• Work item:
Report all lines of the records that contain "thickness".

Dataset records:
- - - - -

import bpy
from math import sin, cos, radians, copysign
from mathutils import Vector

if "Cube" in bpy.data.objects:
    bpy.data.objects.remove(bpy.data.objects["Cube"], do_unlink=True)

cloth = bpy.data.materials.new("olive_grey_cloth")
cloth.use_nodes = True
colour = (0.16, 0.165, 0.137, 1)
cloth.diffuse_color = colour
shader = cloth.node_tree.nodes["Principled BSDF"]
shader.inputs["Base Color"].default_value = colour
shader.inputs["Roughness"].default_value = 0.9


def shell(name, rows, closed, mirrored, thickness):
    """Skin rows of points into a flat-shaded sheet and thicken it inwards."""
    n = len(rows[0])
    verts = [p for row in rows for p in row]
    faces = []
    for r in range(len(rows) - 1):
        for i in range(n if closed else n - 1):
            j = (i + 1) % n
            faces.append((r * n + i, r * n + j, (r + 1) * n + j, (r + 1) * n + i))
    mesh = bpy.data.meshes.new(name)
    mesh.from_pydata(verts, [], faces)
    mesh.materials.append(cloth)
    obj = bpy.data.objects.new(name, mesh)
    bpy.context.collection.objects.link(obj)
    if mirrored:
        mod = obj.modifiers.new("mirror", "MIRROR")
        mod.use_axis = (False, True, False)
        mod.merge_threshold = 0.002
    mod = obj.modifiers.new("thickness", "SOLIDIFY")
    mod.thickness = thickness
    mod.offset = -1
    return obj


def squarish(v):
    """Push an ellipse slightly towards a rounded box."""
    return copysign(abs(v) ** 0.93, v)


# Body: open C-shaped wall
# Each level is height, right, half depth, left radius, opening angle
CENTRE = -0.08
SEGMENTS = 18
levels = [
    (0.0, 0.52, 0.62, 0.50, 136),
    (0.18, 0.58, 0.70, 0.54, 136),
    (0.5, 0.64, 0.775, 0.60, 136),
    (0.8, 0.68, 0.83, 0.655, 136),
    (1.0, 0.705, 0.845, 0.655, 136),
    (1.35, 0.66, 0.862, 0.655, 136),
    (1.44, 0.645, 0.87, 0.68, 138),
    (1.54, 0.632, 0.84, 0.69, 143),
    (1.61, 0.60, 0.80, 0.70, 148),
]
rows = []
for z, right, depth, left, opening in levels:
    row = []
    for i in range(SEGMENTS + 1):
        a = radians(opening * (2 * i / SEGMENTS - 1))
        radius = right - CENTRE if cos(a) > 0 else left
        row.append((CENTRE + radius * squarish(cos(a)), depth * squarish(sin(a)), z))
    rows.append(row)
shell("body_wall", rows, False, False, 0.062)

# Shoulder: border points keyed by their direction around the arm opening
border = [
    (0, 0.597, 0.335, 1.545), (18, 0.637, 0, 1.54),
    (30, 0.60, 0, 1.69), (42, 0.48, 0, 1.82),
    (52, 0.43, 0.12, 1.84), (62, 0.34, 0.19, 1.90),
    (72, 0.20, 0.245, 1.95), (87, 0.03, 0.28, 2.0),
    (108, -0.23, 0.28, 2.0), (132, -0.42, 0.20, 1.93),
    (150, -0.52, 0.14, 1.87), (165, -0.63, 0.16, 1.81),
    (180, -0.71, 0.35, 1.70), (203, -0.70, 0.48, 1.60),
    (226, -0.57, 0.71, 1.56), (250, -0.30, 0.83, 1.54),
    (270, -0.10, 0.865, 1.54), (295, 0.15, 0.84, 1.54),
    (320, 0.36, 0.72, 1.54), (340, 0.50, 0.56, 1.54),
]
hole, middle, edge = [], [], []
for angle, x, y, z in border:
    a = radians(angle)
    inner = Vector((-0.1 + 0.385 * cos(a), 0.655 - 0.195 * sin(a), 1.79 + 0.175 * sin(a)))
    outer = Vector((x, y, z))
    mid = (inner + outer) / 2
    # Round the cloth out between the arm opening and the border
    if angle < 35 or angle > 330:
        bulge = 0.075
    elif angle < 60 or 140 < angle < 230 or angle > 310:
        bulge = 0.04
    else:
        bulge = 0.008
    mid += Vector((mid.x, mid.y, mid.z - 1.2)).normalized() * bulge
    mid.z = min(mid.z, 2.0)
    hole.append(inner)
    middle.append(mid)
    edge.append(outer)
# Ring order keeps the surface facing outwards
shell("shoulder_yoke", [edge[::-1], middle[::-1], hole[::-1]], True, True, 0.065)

- - - - -

• Answer box:
def shell(name, rows, closed, mirrored, thickness):
    mod = obj.modifiers.new("thickness", "SOLIDIFY")
    mod.thickness = thickness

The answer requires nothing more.